Directions - Nothing in the records should be changed in the copy, though the pictures must be left out.

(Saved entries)
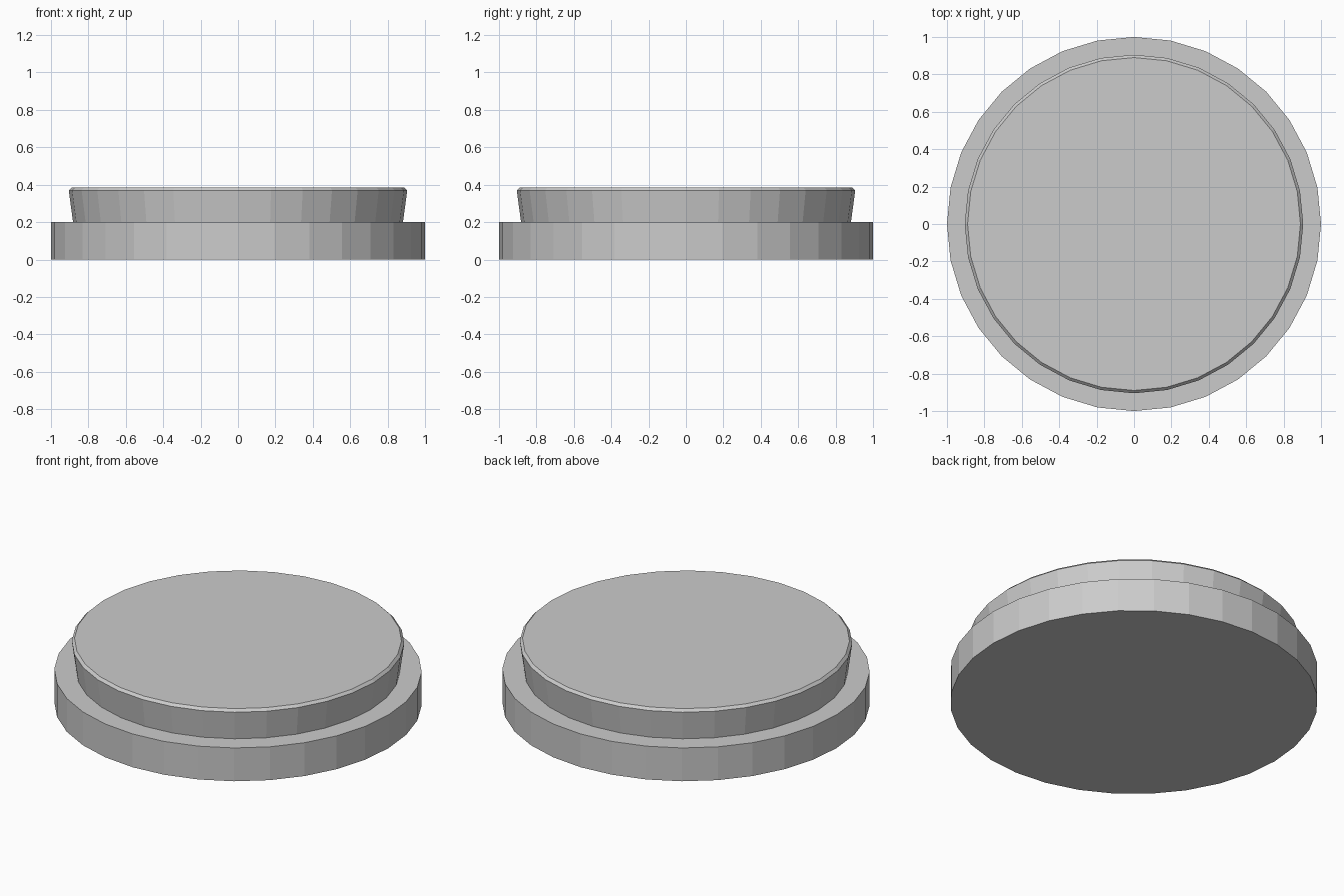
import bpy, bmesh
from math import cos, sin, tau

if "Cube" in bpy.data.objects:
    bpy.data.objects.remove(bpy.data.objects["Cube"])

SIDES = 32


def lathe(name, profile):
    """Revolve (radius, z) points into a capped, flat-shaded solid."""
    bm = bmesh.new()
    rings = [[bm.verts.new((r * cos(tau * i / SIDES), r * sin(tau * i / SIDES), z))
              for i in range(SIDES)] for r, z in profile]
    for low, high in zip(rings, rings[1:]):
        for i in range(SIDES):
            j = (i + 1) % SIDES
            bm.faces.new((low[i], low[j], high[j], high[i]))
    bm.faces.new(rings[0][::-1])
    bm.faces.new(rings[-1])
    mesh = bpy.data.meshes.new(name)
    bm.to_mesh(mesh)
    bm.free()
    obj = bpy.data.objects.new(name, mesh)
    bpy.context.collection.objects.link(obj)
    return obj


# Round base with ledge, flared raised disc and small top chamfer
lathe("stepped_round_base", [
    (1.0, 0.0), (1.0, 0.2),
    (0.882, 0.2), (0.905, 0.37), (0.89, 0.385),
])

The answer -
import bpy, bmesh
from math import cos, sin, tau

if "Cube" in bpy.data.objects:
    bpy.data.objects.remove(bpy.data.objects["Cube"])

SIDES = 32


def lathe(name, profile):
    """Revolve (radius, z) points into a capped, flat-shaded solid."""
    bm = bmesh.new()
    rings = [[bm.verts.new((r * cos(tau * i / SIDES), r * sin(tau * i / SIDES), z))
              for i in range(SIDES)] for r, z in profile]
    for low, high in zip(rings, rings[1:]):
        for i in range(SIDES):
            j = (i + 1) % SIDES
            bm.faces.new((low[i], low[j], high[j], high[i]))
    bm.faces.new(rings[0][::-1])
    bm.faces.new(rings[-1])
    mesh = bpy.data.meshes.new(name)
    bm.to_mesh(mesh)
    bm.free()
    obj = bpy.data.objects.new(name, mesh)
    bpy.context.collection.objects.link(obj)
    return obj


# Round base with ledge, flared raised disc and small top chamfer
lathe("stepped_round_base", [
    (1.0, 0.0), (1.0, 0.2),
    (0.882, 0.2), (0.905, 0.37), (0.89, 0.385),
])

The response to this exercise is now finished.